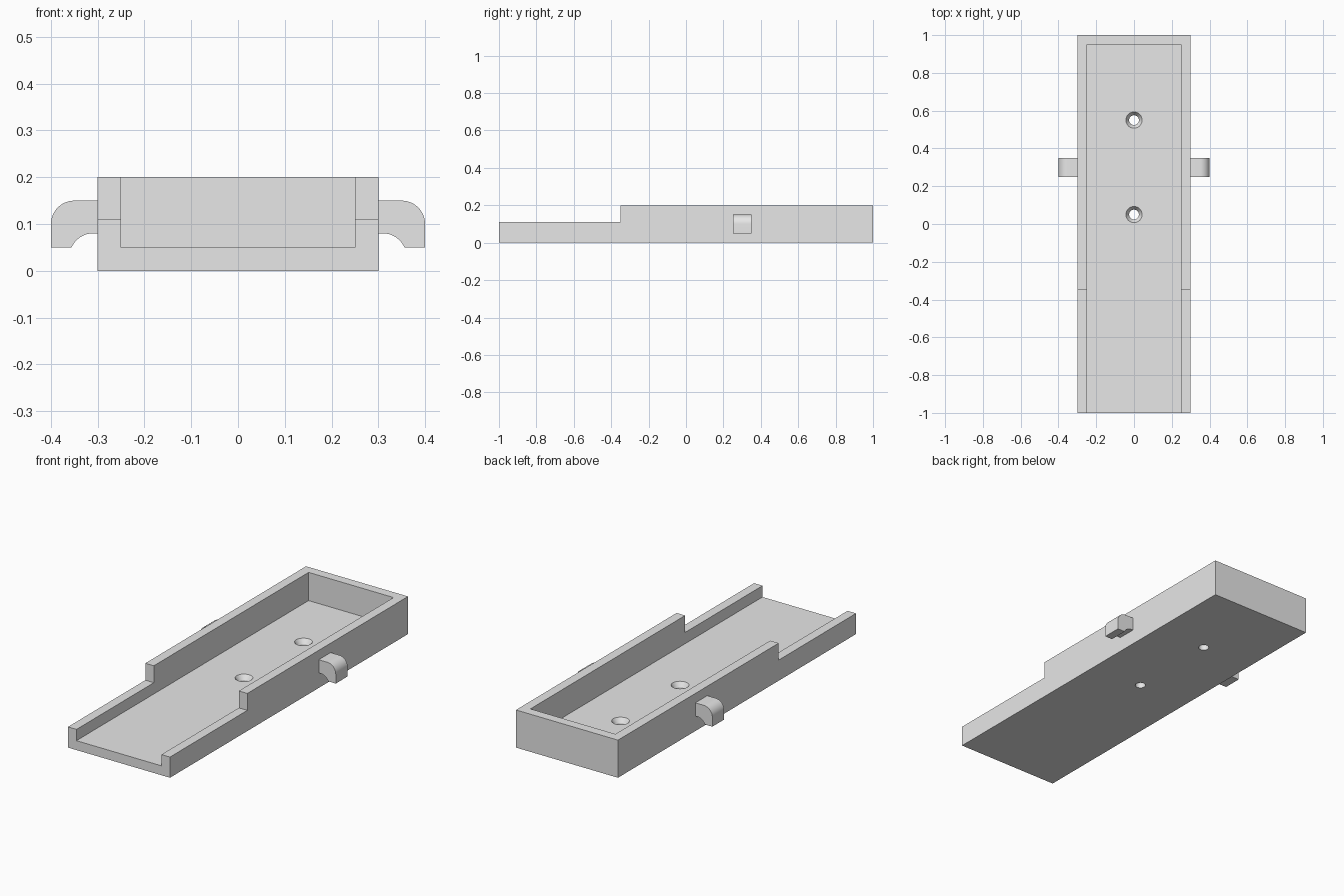
import bpy, bmesh
from math import sin, cos, pi, radians

cube = bpy.data.objects.get("Cube")
if cube:
    bpy.data.objects.remove(cube, do_unlink=True)

grey = bpy.data.materials.new("light_grey")
grey.use_nodes = True
grey.diffuse_color = (0.8, 0.8, 0.8, 1)
grey.node_tree.nodes["Principled BSDF"].inputs["Base Color"].default_value = (0.8, 0.8, 0.8, 1)


def make(name, bm):
    bmesh.ops.recalc_face_normals(bm, faces=bm.faces)
    mesh = bpy.data.meshes.new(name)
    bm.to_mesh(mesh)
    bm.free()
    mesh.materials.append(grey)
    obj = bpy.data.objects.new(name, mesh)
    bpy.context.collection.objects.link(obj)
    return obj


def prism(name, points, offset):
    """Extrude a closed outline along an offset."""
    bm = bmesh.new()
    face = bm.faces.new([bm.verts.new(p) for p in points])
    new = bmesh.ops.extrude_face_region(bm, geom=[face])["geom"]
    bmesh.ops.translate(bm, vec=offset, verts=[v for v in new if isinstance(v, bmesh.types.BMVert)])
    return make(name, bm)


def cut(target, cutter):
    cutter.hide_render = True
    mod = target.modifiers.new("cut", 'BOOLEAN')
    mod.operation, mod.solver, mod.object = 'DIFFERENCE', 'EXACT', cutter
    bpy.context.view_layer.objects.active = target
    bpy.ops.object.modifier_apply(modifier=mod.name)
    bpy.data.objects.remove(cutter, do_unlink=True)


def smooth(obj):
    bpy.ops.object.select_all(action='DESELECT')
    obj.select_set(True)
    bpy.context.view_layer.objects.active = obj
    bpy.ops.object.shade_smooth_by_angle(angle=radians(30))


# Tray: stepped side outline, hollowed out with an open front
outline = [(-1, 0), (1, 0), (1, 0.2), (-0.35, 0.2), (-0.35, 0.11), (-1, 0.11)]
tray = prism("tray", [(-0.3, y, z) for y, z in outline], (0.6, 0, 0))
hollow = [(-0.25, -1.1), (0.25, -1.1), (0.25, 0.95), (-0.25, 0.95)]
cut(tray, prism("hollow_cutter", [(x, y, 0.05) for x, y in hollow], (0, 0, 0.3)))

# Countersunk screw holes through the floor
SIDES = 32
for y in (0.05, 0.55):
    bm = bmesh.new()
    rings = []
    for r, z in ((0.026, -0.05), (0.026, 0.025), (0.043, 0.05), (0.043, 0.1)):
        rings.append([bm.verts.new((r * cos(2 * pi * i / SIDES), y + r * sin(2 * pi * i / SIDES), z))
                      for i in range(SIDES)])
    for low, high in zip(rings, rings[1:]):
        for i in range(SIDES):
            j = (i + 1) % SIDES
            bm.faces.new((low[i], low[j], high[j], high[i]))
    bm.faces.new(rings[0])
    bm.faces.new(rings[-1])
    cut(tray, make("hole_cutter", bm))
smooth(tray)


# Side hooks: rounded, downturned lugs on both walls
def arc(cx, cz, r, start, end, steps=12):
    angles = [radians(start + (end - start) * i / steps) for i in range(steps + 1)]
    return [(cx + r * cos(a), cz + r * sin(a)) for a in angles]


profile = [(0.3, 0.08), (0.3, 0.15)] + arc(0.35, 0.1, 0.05, 90, 0)
profile += [(0.4, 0.05)] + arc(0.31, 0.03, 0.05, 23.6, 90)
for side, name in ((1, "left_hook"), (-1, "right_hook")):
    smooth(prism(name, [(side * x, 0.25, z) for x, z in profile], (0, 0.1, 0)))
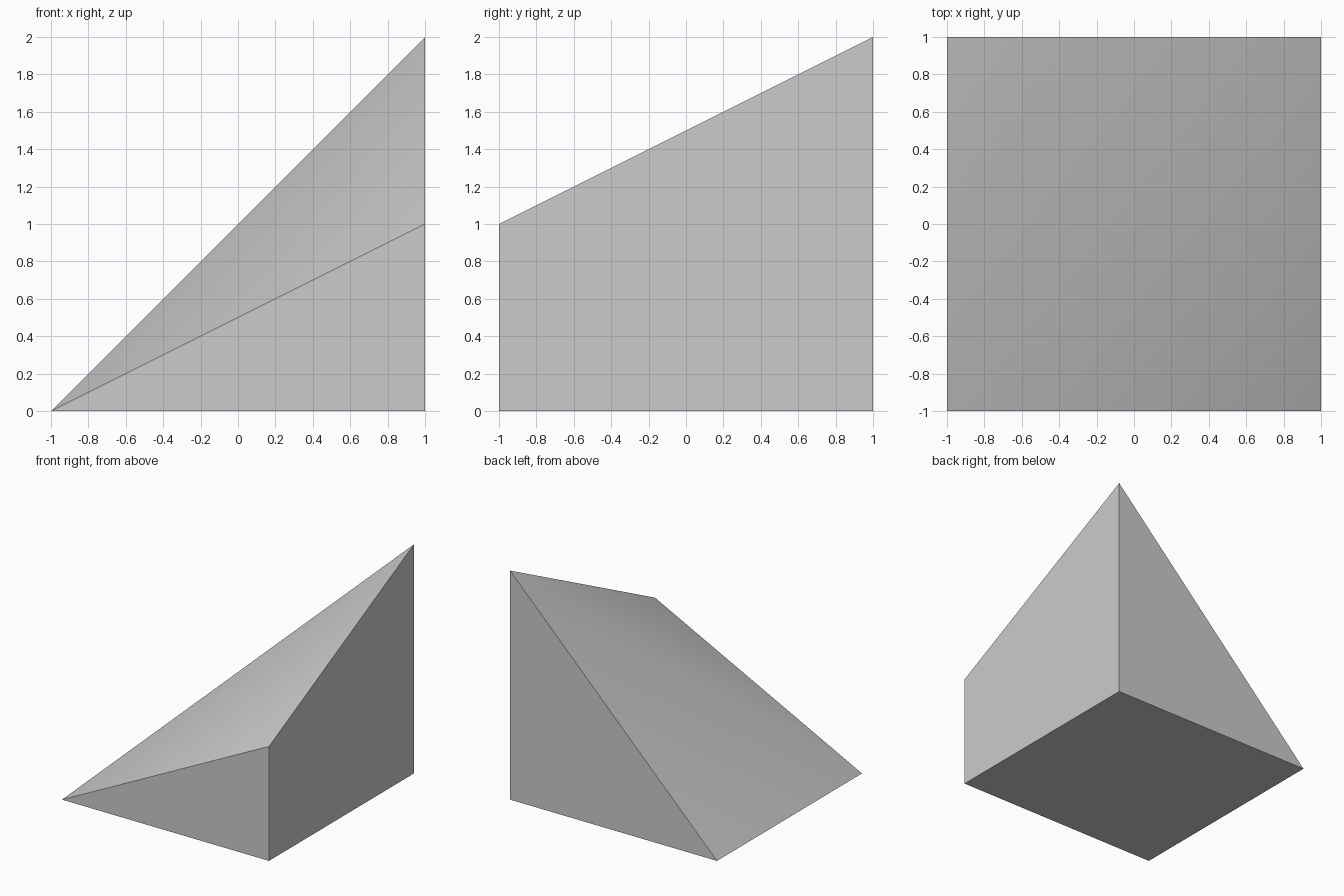
import bpy, bmesh, math

cube = bpy.data.objects.get("Cube")
if cube:
    bpy.data.objects.remove(cube, do_unlink=True)

# Plain grey material
grey = bpy.data.materials.new("light grey")
grey.use_nodes = True
colour = (0.6, 0.6, 0.6, 1)
grey.diffuse_color = colour
grey.node_tree.nodes["Principled BSDF"].inputs["Base Color"].default_value = colour

# Wedge: a ramp rising to +x, with the back corner twice as high as the front
bm = bmesh.new()


def corner(x, y, z):
    return bm.verts.new((x, y, z))


front_toe, back_toe = corner(-1, -1, 0), corner(-1, 1, 0)
front_heel, back_heel = corner(1, -1, 0), corner(1, 1, 0)
front_peak, back_peak = corner(1, -1, 1), corner(1, 1, 2)

for loop in (
    (front_toe, back_toe, back_heel, front_heel),    # base
    (front_toe, front_heel, front_peak),             # front side
    (back_toe, back_peak, back_heel),                # back side
    (front_heel, back_heel, back_peak, front_peak),  # upright end
    (front_toe, front_peak, back_peak),              # ramp, folded on its diagonal
    (front_toe, back_peak, back_toe),
):
    bm.faces.new(loop)
bmesh.ops.recalc_face_normals(bm, faces=bm.faces)

mesh = bpy.data.meshes.new("twisted_ramp")
bm.to_mesh(mesh)
bm.free()
mesh.materials.append(grey)
ramp = bpy.data.objects.new("twisted_ramp", mesh)
bpy.context.collection.objects.link(ramp)

# Soft fold on the ramp, sharp outer edges
bpy.ops.object.select_all(action="DESELECT")
ramp.select_set(True)
bpy.context.view_layer.objects.active = ramp
bpy.ops.object.shade_smooth_by_angle(angle=math.radians(40))
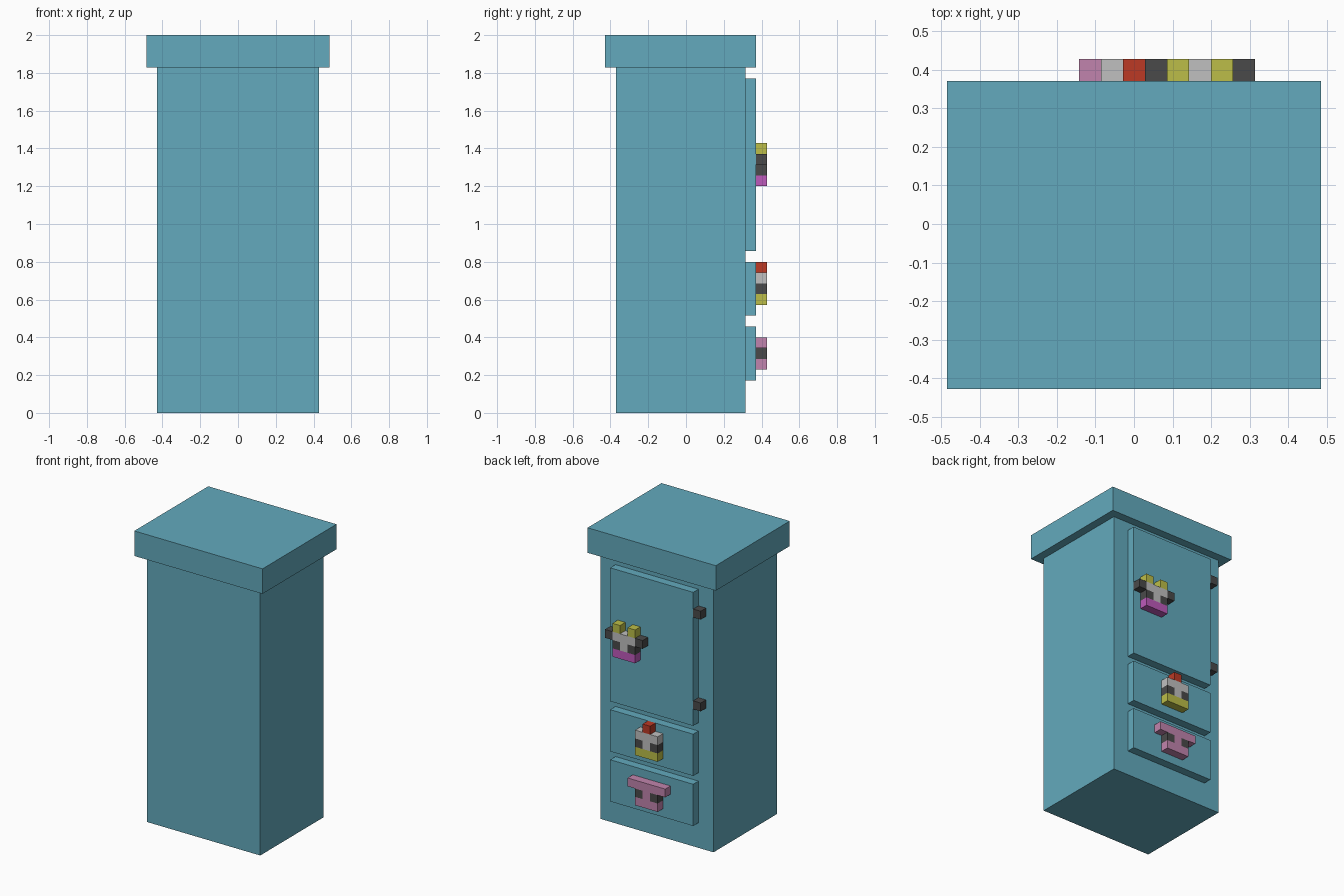
import bpy
import bmesh

if "Cube" in bpy.data.objects:
    bpy.data.objects.remove(bpy.data.objects["Cube"], do_unlink=True)

U = 2 / 35          # one block
FRONT_Y = 5.5       # wall surface that carries the doors, in blocks


def material(name, rgb):
    linear = [((c / 255 + 0.055) / 1.055) ** 2.4 for c in rgb] + [1]
    mat = bpy.data.materials.new(name)
    mat.use_nodes = True
    mat.diffuse_color = linear
    mat.node_tree.nodes["Principled BSDF"].inputs["Base Color"].default_value = linear
    return mat


TEAL = material("teal", (99, 170, 189))
DARK = material("charcoal", (74, 74, 74))
COLOURS = {
    "d": DARK,
    "g": material("light_grey", (192, 192, 192)),
    "y": material("yellow", (188, 190, 72)),
    "r": material("red", (188, 58, 37)),
    "p": material("pink", (193, 132, 173)),
    "m": material("magenta", (190, 90, 187)),
}


def add_object(name, bm, mats):
    mesh = bpy.data.meshes.new(name)
    bm.to_mesh(mesh)
    bm.free()
    for mat in mats:
        mesh.materials.append(mat)
    obj = bpy.data.objects.new(name, mesh)
    bpy.context.collection.objects.link(obj)
    return obj


def box(name, x, y, z, mat=TEAL):
    """Box from (low, high) ranges given in blocks."""
    bm = bmesh.new()
    bmesh.ops.create_cube(bm, size=1)
    for v in bm.verts:
        v.co = [U * (lo + (hi - lo) * (c + 0.5)) for c, (lo, hi) in zip(v.co, (x, y, z))]
    return add_object(name, bm, [mat])


def animal_head(name, rows, centre, bottom):
    """Flat block picture, one letter per block, thickened outward."""
    keys = sorted(set("".join(rows)) - {" "})
    bm = bmesh.new()
    y = (FRONT_Y + 1) * U
    for j, row in enumerate(reversed(rows)):
        for i, key in enumerate(row):
            if key == " ":
                continue
            x0 = (centre - len(row) / 2 + i) * U
            z0 = (bottom + j) * U
            corners = ((x0, z0), (x0, z0 + U), (x0 + U, z0 + U), (x0 + U, z0))
            face = bm.faces.new([bm.verts.new((x, y, z)) for x, z in corners])
            face.material_index = keys.index(key)
    bmesh.ops.remove_doubles(bm, verts=bm.verts[:], dist=U / 100)
    obj = add_object(name, bm, [COLOURS[k] for k in keys])
    mod = obj.modifiers.new("thickness", "SOLIDIFY")
    mod.thickness = U
    mod.offset = 1


# Cabinet carcass and overhanging top
box("cabinet_body", (-7.5, 7.5), (-6.5, FRONT_Y), (0, 32))
box("cabinet_top", (-8.5, 8.5), (-7.5, FRONT_Y + 1), (32, 35))

# Door and two drawers on the back wall
for name, z in (("lower_drawer", (3, 8)), ("upper_drawer", (9, 14)), ("tall_door", (15, 31))):
    box(name, (-5.5, 5.5), (FRONT_Y, FRONT_Y + 1), z)

# Hinges beside the door
for name, z in (("lower_hinge", 17), ("upper_hinge", 28)):
    box(name, (-6.5, -5.5), (FRONT_Y, FRONT_Y + 1), (z, z + 1), DARK)

# Animal heads as handles
animal_head("cow_head_handle", [" y y ", "dgggd", " dgd ", " mmm "], 3, 21)
animal_head("chicken_head_handle", [" r ", "ggg", "dgd", "yyy"], 0, 10)
animal_head("pig_head_handle", ["ppppp", " dpd ", " ppp "], 0, 4)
____________________
WHAT TO PRODUCE: Across the preceding records, count the lines with the word "context" in them and give that figure alone.

SOLUTION TO THE EXERCISE: 6